(Stored records)
------------------------------------------------------------------------
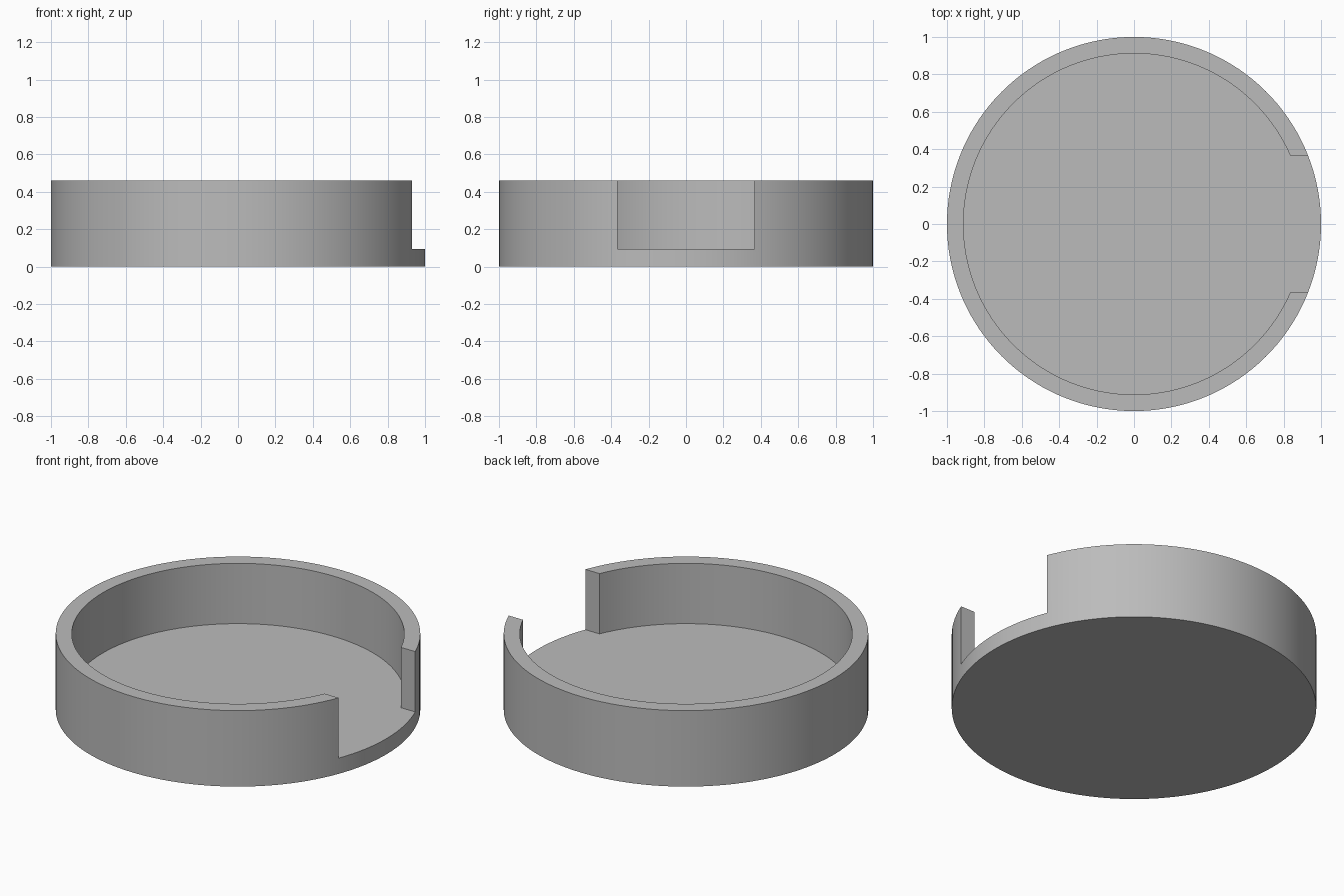
import bpy, bmesh, math

cube = bpy.data.objects.get("Cube")
if cube:
    bpy.data.objects.remove(cube, do_unlink=True)

OUTER, INNER = 1.0, 0.912        # radii of the wall
FLOOR, TOP = 0.095, 0.46         # floor and rim heights
GAP = 0.366                      # half width of the opening on +x
WALL_STEPS, GAP_STEPS = 120, 16

grey = bpy.data.materials.new("plain grey")
grey.use_nodes = True
colour = (0.5, 0.5, 0.5, 1)
grey.diffuse_color = colour
grey.node_tree.nodes["Principled BSDF"].inputs["Base Color"].default_value = colour

bm = bmesh.new()


def arc(radius, z, start, end, steps):
    """Row of vertices along a circular arc, both ends included."""
    angles = [start + (end - start) * i / steps for i in range(steps + 1)]
    return [bm.verts.new((radius * math.cos(a), radius * math.sin(a), z)) for a in angles]


def strip(lower, upper):
    """Quads between two rows of vertices."""
    for i in range(len(lower) - 1):
        bm.faces.new((lower[i], lower[i + 1], upper[i + 1], upper[i]))


a_out, a_in = math.asin(GAP / OUTER), math.asin(GAP / INNER)
full = 2 * math.pi

# Wall rows, running round from one side of the opening to the other
base = arc(OUTER, 0, a_out, full - a_out, WALL_STEPS)
rim_out = arc(OUTER, TOP, a_out, full - a_out, WALL_STEPS)
rim_in = arc(INNER, TOP, a_in, full - a_in, WALL_STEPS)
floor_in = arc(INNER, FLOOR, a_in, full - a_in, WALL_STEPS)

# Low sill rows across the opening
sill = arc(OUTER, FLOOR, -a_out, a_out, GAP_STEPS)
sill_base = arc(OUTER, 0, -a_out, a_out, GAP_STEPS)
sill_base[0], sill_base[-1] = (bm.verts.remove(sill_base[0]) or base[-1],
                               bm.verts.remove(sill_base[-1]) or base[0])

strip(base[1:-1], rim_out[1:-1])                       # outer wall
bm.faces.new((base[0], base[1], rim_out[1], rim_out[0], sill[-1]))
bm.faces.new((base[-2], base[-1], sill[0], rim_out[-1], rim_out[-2]))
strip(rim_out, rim_in)                                 # rim
strip(rim_in, floor_in)                                # inner wall
strip(sill_base, sill)                                 # sill edge
bm.faces.new(floor_in + sill)                          # floor
bm.faces.new(base + sill_base[1:-1])                   # underside
bm.faces.new((sill[-1], rim_out[0], rim_in[0], floor_in[0]))      # wall ends
bm.faces.new((sill[0], floor_in[-1], rim_in[-1], rim_out[-1]))

bmesh.ops.recalc_face_normals(bm, faces=bm.faces)
mesh = bpy.data.meshes.new("round_tray")
bm.to_mesh(mesh)
bm.free()
mesh.materials.append(grey)

tray = bpy.data.objects.new("round_tray", mesh)
bpy.context.collection.objects.link(tray)
bpy.context.view_layer.objects.active = tray
tray.select_set(True)
bpy.ops.object.shade_smooth_by_angle(angle=math.radians(30))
------------------------------------------------------------------------
What you have to do.
Take the records from their first line through the line containing "FLOOR, TOP = 0.095, 0.46" and please return exactly those lines, both ends included, minus the pictures.

Expected answer.
import bpy, bmesh, math

cube = bpy.data.objects.get("Cube")
if cube:
    bpy.data.objects.remove(cube, do_unlink=True)

OUTER, INNER = 1.0, 0.912        # radii of the wall
FLOOR, TOP = 0.095, 0.46         # floor and rim heights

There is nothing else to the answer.